Dataset items:
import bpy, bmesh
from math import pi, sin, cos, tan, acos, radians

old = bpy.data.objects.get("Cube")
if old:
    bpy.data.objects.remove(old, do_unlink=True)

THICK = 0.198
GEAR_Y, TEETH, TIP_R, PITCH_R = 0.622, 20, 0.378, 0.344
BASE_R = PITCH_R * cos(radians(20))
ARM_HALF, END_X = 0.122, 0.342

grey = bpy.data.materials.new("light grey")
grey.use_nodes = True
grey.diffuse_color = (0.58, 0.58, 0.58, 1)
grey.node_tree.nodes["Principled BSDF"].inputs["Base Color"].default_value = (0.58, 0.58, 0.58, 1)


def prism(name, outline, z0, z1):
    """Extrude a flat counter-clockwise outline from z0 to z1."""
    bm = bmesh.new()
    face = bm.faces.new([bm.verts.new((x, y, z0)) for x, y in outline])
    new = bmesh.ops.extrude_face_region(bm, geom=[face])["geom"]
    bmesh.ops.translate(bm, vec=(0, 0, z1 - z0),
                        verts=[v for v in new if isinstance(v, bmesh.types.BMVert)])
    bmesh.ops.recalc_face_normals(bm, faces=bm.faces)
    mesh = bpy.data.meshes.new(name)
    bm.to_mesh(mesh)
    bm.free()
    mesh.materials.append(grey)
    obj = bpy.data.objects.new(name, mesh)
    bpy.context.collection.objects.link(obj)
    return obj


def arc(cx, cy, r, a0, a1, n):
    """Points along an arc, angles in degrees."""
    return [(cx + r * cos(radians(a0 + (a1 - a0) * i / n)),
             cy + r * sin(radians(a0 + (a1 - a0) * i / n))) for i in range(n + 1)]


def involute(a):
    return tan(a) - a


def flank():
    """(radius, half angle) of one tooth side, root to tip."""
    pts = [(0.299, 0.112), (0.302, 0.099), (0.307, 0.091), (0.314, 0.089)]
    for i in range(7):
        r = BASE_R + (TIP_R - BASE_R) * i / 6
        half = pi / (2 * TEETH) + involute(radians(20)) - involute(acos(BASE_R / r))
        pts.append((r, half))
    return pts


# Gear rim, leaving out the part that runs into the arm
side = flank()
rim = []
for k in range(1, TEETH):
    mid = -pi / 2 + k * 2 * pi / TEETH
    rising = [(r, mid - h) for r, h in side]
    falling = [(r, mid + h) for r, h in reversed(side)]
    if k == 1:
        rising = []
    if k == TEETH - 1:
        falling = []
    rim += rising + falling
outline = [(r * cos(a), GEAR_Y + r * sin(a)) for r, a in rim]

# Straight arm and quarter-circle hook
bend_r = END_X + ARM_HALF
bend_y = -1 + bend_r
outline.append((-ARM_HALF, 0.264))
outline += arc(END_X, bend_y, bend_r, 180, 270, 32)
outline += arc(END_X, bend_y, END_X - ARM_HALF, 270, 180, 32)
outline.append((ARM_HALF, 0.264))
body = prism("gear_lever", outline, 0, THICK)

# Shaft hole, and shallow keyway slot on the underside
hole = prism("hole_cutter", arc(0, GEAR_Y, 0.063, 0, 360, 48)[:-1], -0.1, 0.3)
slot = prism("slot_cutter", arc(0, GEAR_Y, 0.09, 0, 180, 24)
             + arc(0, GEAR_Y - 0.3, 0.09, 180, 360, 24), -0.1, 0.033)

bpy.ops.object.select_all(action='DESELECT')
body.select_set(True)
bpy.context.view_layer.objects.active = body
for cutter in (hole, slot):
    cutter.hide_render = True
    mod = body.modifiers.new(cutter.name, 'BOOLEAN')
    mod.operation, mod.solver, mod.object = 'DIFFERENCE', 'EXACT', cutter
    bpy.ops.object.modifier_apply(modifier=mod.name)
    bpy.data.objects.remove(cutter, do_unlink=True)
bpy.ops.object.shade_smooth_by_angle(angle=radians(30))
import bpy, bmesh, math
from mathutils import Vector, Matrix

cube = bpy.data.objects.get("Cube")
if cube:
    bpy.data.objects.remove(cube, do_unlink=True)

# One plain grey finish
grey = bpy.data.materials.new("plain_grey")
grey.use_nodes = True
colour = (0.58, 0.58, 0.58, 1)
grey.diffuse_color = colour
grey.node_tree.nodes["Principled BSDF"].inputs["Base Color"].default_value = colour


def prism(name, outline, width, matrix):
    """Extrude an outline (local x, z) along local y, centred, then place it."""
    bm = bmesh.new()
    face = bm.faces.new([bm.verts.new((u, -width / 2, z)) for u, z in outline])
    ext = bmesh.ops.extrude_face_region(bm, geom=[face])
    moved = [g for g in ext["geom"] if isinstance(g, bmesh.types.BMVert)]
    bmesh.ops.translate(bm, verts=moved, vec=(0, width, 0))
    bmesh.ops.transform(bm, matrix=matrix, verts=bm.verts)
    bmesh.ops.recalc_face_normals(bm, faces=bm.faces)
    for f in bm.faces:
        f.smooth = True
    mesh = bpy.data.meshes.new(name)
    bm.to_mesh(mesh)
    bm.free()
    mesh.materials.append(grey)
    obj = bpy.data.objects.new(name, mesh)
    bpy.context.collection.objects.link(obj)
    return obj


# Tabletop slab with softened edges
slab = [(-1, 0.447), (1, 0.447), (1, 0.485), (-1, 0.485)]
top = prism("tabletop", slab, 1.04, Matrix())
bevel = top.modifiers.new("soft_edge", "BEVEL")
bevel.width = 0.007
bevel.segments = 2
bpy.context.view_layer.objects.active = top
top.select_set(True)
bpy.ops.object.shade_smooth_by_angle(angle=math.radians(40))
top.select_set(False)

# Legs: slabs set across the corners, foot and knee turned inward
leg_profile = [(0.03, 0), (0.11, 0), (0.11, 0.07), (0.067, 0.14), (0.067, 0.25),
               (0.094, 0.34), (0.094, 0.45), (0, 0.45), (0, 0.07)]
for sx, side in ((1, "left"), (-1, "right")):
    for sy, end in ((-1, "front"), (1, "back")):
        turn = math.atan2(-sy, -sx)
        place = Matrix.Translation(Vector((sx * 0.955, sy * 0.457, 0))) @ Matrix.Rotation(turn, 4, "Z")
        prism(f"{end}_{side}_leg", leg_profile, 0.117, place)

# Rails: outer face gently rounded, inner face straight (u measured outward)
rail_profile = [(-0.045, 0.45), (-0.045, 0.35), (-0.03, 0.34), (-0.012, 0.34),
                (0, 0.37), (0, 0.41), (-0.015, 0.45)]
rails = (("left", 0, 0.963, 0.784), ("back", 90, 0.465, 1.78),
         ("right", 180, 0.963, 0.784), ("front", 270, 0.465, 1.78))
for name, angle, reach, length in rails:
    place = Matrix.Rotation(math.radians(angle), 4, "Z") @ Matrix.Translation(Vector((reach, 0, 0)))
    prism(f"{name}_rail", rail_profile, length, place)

What needs to be done. Nothing beyond the line that contains "bend_y = -1 + bend_r" belongs in the answer; reproduce the entries exactly from their first line through it.

Exercise solution.
import bpy, bmesh
from math import pi, sin, cos, tan, acos, radians

old = bpy.data.objects.get("Cube")
if old:
    bpy.data.objects.remove(old, do_unlink=True)

THICK = 0.198
GEAR_Y, TEETH, TIP_R, PITCH_R = 0.622, 20, 0.378, 0.344
BASE_R = PITCH_R * cos(radians(20))
ARM_HALF, END_X = 0.122, 0.342

grey = bpy.data.materials.new("light grey")
grey.use_nodes = True
grey.diffuse_color = (0.58, 0.58, 0.58, 1)
grey.node_tree.nodes["Principled BSDF"].inputs["Base Color"].default_value = (0.58, 0.58, 0.58, 1)


def prism(name, outline, z0, z1):
    """Extrude a flat counter-clockwise outline from z0 to z1."""
    bm = bmesh.new()
    face = bm.faces.new([bm.verts.new((x, y, z0)) for x, y in outline])
    new = bmesh.ops.extrude_face_region(bm, geom=[face])["geom"]
    bmesh.ops.translate(bm, vec=(0, 0, z1 - z0),
                        verts=[v for v in new if isinstance(v, bmesh.types.BMVert)])
    bmesh.ops.recalc_face_normals(bm, faces=bm.faces)
    mesh = bpy.data.meshes.new(name)
    bm.to_mesh(mesh)
    bm.free()
    mesh.materials.append(grey)
    obj = bpy.data.objects.new(name, mesh)
    bpy.context.collection.objects.link(obj)
    return obj


def arc(cx, cy, r, a0, a1, n):
    """Points along an arc, angles in degrees."""
    return [(cx + r * cos(radians(a0 + (a1 - a0) * i / n)),
             cy + r * sin(radians(a0 + (a1 - a0) * i / n))) for i in range(n + 1)]


def involute(a):
    return tan(a) - a


def flank():
    """(radius, half angle) of one tooth side, root to tip."""
    pts = [(0.299, 0.112), (0.302, 0.099), (0.307, 0.091), (0.314, 0.089)]
    for i in range(7):
        r = BASE_R + (TIP_R - BASE_R) * i / 6
        half = pi / (2 * TEETH) + involute(radians(20)) - involute(acos(BASE_R / r))
        pts.append((r, half))
    return pts


# Gear rim, leaving out the part that runs into the arm
side = flank()
rim = []
for k in range(1, TEETH):
    mid = -pi / 2 + k * 2 * pi / TEETH
    rising = [(r, mid - h) for r, h in side]
    falling = [(r, mid + h) for r, h in reversed(side)]
    if k == 1:
        rising = []
    if k == TEETH - 1:
        falling = []
    rim += rising + falling
outline = [(r * cos(a), GEAR_Y + r * sin(a)) for r, a in rim]

# Straight arm and quarter-circle hook
bend_r = END_X + ARM_HALF
bend_y = -1 + bend_r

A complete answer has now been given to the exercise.